Sometimes, in order to fly you have to lift others first. Treasure your friends, teachers, parents, lovers, and even complete strangers - everyone who has ever made an effort to push you up and out of your comfort zone, a sleepy area where nothing grows. And lift others whenever you can - someone else's star might be part of your galaxy.
Today, we’ll start with good news (in the office, the aircon above my head finally broke down, so I am warm and happy. Power of thought).
Yesterday morning, as most mornings, I posted on Instagram. The picture taken from the Dome of St Paul’s Cathedral was featured by one of the most popular feeds in the world, @London, who took the opportunity to wish all Americans happy Independence Day.
At the time of writing, the picture has got many, many likes.
It feels surreal, but anyway, the best comment was from a New Yorker in her 20s, whose immediate goal in life is to get Twitter banned by Trump. Oh, the youth!

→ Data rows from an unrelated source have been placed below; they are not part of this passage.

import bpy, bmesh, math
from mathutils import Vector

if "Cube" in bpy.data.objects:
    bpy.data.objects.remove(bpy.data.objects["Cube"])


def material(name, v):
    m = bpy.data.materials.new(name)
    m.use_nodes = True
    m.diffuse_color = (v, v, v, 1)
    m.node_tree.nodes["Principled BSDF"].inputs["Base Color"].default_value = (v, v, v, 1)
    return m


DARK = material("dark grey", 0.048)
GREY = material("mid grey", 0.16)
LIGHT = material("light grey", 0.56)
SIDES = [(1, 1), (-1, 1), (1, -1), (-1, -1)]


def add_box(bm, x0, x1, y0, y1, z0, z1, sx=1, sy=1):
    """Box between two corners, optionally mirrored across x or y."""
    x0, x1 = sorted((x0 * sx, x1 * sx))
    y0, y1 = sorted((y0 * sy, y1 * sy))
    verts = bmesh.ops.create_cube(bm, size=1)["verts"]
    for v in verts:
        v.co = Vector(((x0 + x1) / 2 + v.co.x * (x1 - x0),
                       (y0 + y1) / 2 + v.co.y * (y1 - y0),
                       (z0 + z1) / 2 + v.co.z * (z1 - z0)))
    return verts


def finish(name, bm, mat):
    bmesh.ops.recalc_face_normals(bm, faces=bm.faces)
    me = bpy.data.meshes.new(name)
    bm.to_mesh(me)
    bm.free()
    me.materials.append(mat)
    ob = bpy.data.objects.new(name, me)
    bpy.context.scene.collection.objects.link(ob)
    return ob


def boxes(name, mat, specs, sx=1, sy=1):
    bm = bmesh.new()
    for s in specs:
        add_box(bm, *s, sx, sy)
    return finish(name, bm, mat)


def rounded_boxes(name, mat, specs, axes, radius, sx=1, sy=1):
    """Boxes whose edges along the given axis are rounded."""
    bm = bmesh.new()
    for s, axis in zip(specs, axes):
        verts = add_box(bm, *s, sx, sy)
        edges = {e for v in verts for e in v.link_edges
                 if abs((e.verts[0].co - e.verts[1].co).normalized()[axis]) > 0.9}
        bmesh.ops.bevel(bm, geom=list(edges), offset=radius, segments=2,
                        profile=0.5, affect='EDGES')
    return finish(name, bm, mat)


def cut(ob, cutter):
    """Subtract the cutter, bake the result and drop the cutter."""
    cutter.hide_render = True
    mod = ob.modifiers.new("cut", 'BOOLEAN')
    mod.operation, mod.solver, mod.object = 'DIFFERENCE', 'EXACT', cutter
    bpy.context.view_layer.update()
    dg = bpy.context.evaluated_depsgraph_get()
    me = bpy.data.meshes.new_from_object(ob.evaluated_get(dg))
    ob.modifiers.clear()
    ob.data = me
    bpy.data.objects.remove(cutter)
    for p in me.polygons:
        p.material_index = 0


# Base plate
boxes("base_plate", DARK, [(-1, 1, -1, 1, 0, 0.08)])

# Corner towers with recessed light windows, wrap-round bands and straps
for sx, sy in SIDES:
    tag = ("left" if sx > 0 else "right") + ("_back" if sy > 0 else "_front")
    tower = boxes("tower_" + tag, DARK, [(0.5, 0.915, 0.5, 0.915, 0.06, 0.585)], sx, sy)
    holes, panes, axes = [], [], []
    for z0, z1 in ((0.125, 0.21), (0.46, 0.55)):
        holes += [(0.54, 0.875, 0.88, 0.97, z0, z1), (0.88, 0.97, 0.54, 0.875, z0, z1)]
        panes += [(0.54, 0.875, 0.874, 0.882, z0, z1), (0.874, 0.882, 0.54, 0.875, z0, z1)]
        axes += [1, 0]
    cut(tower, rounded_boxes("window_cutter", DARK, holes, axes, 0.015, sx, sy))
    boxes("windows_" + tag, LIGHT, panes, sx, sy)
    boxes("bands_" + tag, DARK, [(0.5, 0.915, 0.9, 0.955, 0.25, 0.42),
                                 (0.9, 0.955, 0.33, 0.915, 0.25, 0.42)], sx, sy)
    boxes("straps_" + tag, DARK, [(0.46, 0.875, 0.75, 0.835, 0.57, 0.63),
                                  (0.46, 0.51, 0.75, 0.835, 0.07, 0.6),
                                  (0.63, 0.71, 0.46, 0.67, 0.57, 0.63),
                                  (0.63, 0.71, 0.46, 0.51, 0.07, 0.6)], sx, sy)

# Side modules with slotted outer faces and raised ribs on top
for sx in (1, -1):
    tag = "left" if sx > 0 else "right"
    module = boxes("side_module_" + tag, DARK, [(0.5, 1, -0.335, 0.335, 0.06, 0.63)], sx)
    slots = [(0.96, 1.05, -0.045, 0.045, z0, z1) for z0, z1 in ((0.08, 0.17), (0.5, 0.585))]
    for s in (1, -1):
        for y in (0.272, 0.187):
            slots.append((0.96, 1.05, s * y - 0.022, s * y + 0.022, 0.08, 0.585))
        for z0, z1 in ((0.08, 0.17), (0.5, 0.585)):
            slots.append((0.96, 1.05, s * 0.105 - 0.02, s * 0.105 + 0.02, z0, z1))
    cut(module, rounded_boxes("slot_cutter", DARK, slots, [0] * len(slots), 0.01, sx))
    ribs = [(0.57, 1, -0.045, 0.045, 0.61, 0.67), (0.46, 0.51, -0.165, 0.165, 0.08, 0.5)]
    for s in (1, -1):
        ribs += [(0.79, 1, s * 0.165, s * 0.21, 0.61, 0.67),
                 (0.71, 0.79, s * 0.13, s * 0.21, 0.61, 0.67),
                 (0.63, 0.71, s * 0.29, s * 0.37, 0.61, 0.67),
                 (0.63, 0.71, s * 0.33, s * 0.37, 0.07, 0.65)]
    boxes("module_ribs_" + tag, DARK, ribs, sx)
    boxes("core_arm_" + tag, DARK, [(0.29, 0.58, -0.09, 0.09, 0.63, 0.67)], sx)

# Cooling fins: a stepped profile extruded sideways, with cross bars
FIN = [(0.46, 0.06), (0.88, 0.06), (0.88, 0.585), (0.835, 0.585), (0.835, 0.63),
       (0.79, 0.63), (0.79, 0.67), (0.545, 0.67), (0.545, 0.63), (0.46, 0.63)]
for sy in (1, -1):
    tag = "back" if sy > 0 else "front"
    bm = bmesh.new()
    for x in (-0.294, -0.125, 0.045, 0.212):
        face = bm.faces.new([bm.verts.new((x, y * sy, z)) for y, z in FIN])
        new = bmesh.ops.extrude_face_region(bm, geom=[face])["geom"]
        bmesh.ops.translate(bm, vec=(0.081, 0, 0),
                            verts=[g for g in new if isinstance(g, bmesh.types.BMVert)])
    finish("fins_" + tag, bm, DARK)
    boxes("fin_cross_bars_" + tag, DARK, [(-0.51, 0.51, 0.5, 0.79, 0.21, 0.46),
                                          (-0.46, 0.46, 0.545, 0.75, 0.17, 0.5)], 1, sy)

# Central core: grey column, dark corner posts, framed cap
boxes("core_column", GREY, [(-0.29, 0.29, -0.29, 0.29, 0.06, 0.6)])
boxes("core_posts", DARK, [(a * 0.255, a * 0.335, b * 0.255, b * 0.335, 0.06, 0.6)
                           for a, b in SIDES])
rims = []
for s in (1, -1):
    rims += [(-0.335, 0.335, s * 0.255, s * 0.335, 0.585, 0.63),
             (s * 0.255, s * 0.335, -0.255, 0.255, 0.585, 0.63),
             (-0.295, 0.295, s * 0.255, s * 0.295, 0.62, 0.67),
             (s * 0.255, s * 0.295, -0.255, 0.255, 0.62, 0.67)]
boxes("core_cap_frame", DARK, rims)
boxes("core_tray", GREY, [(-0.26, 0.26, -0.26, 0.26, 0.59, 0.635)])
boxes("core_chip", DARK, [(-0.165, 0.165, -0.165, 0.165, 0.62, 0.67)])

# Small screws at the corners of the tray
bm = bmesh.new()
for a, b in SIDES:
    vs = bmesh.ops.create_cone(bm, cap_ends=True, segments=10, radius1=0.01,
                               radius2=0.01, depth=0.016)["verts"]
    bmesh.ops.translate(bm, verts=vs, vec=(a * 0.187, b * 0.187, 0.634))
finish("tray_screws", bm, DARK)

Americans marked the 4th of July, the only day of the year America quotes the date the British way, in a variety of ways. Some got out their barbecues, others hit the beach, President Trump played golf, Ivanka Trump went to a party where half of the guests were liberal-minded Democrats, like George Soros, who cannot stand Ivanka’s father. CNN took the opportunity to make a gentle but important point to Donald Trump about his recent attacks on the media.
Trump will be playing for high stakes when he meets Russian President Vladimir Putin during the G-20 summit in Hamburg, Germany, later this week. The encounter between the two men, the first since Trump became president, will be closely scrutinised in light of the allegations of Russian meddling in last year’s U.S. election — and because of the ongoing probes into whether there was any collusion between the Trump campaign and the Kremlin. It is far from certain that Trump will even bring up the issue of Russian interference. At a White House briefing last week, national security adviser H.R. McMaster insisted “there’s no specific agenda” for the meeting. Ah, good, Trump’s infamous verbal free styling it is then!
“It’s really going to be whatever the president wants to talk about,” McMaster said.
McMaster later clarified that Trump’s overall policy on Russia has three priorities: to “confront Russia’s destabilising behaviour,” to deter the Kremlin from unwelcome actions and “to foster areas of cooperation.” I think the first two points somewhat undermine the last and Trump will never pull these off, but what do I know, I am not a career diplomat. Oh, wait, neither is anyone in the current State Department.
“There is a dramatic, almost theatrical, aspect to this,” Republican strategist Matt Mackowiak said. “Drama” is the operative word in the White House these days.
Trump will also meet with German Chancellor Angela Merkel during the Hamburg event.
A new online poll finds that Americans trust CNN, The Washington Post and The New York Times more than President Trump, Axios reported Tuesday. Amid Trump’s ongoing war against the press, trust is largely split among partisan lines, with 89 percent of Republicans viewing Trump as more trustworthy than CNN while 91 percent of Democrats think the opposite. Among all adults, trust for CNN is 7 points ahead of Trump.
The online poll by Survey Monkey was taken from June 29 to July 3 and surveyed 4,965 adults, with a margin of error of plus or minus 2.5 percentage points.
Following a White House commission’s request that states turn over voters’ full names, addresses, dates of birth, political parties, social security digits, and other personal data, dozens of U.S. states have registered their on-the-record objections.
CNN reported that 44 states have now refused a request by the Trump administration to provide certain information about registered voters, ranging from their criminal records to time spent abroad. A CNN inquiry into all 50 U.S. states found that state leaders and voting officials across the country have been fairly quick to respond to the request for voter data, sent last Wednesday by the Presidential Advisory Commission on Election Integrity – and, in most cases, to reject it.